By STEVE EIGHINGER
Herald-Whig Staff Writer
MONROE CITY, Mo. -- U.S. Army Corps of Engineers officials from up and down the Mississippi River are studying the possibility of water releases from sites such as Mark Twain Lake.
The thinking behind such an idea is it might help improve the water level of the Mississippi River, where barge traffic is struggling. The river levels have continued to drop as the year has progressed, the result of last summer's drought.
No decision has been made about water release at any point along the river, according to Sandra Spence, the operations manager for the U.S. Army Corps of Engineers at Mark Twain Lake.
"A number of possibilities are being studied, but no decision has been made," Spence said.
Spence said any decision for water release(s) will come from the Corps' division office in Vicksburg, Miss.
Officials from a variety of agencies met Thursday near Monroe City to discuss the situation. No other meetings are scheduled at this point, Spence said. The Corps' Water Control Office in St. Louis will call the next meeting, if there is one.

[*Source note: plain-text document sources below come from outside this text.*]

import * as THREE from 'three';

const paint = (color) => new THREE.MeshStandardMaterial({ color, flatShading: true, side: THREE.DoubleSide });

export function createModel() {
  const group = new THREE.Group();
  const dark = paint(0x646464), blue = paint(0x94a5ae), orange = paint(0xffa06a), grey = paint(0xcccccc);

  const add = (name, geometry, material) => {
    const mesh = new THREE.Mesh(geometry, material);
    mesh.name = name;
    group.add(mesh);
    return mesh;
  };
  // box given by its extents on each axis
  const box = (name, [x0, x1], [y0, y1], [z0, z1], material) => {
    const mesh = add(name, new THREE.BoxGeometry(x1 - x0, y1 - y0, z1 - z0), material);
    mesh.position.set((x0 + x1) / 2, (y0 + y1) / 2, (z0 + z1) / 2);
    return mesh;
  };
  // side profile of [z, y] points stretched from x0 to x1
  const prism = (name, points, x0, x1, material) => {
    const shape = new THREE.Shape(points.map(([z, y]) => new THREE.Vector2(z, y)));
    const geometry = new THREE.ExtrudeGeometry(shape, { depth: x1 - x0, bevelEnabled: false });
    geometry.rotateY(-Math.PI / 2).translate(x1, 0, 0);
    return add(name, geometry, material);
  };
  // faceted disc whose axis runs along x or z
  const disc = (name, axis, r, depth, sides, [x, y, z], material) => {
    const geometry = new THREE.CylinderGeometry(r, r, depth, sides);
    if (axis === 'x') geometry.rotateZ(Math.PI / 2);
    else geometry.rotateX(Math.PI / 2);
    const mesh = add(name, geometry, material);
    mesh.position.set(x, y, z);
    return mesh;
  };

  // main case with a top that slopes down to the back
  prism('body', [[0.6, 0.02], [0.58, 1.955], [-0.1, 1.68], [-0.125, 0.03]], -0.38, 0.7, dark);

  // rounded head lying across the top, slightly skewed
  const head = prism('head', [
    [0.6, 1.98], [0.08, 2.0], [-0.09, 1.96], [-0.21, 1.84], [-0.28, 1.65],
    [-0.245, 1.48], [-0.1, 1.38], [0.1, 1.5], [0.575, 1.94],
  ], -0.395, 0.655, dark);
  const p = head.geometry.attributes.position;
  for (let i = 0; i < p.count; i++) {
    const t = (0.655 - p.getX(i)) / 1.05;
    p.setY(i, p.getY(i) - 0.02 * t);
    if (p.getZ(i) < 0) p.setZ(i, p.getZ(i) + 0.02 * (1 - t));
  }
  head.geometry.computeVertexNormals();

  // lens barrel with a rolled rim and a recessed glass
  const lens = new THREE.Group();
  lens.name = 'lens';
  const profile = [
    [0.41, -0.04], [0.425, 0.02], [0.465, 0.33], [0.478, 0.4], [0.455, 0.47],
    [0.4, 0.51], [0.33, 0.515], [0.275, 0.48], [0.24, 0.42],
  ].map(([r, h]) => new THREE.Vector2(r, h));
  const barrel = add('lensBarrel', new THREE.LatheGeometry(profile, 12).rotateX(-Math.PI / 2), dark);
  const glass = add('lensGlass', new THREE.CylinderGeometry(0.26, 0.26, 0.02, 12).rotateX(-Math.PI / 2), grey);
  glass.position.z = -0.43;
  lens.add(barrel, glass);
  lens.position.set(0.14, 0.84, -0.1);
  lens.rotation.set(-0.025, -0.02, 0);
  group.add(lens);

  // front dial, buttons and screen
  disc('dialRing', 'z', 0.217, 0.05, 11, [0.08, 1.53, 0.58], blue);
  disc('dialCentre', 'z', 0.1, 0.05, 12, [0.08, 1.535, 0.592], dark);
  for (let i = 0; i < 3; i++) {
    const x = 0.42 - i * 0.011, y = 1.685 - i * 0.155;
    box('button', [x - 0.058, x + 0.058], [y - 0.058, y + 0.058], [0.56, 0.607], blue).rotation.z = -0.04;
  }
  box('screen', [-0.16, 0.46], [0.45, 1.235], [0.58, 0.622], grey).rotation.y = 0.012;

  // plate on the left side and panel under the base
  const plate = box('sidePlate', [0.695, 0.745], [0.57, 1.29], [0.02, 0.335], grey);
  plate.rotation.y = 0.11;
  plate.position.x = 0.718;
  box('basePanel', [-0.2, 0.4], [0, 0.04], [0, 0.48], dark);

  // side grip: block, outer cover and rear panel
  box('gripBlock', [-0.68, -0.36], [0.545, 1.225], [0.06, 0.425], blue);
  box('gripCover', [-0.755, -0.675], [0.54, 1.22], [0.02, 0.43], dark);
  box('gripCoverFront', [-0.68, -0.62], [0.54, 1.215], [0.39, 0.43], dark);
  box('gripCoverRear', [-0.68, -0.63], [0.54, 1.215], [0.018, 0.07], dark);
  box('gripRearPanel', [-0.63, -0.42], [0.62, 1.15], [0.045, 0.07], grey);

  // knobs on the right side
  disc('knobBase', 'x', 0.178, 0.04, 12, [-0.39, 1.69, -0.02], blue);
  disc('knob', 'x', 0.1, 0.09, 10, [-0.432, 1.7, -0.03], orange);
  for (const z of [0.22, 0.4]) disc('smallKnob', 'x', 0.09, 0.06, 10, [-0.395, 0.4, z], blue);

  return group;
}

"The information is being evaluated," she said. "We realize the barge traffic is critical to the economy."
The water levels at Mark Twain Lake are also nearing an all-time record.
The level was 601.02 feet on Friday, down from 601.03 on Thursday. The record low is 595.85, which occurred on Nov. 27, 1997.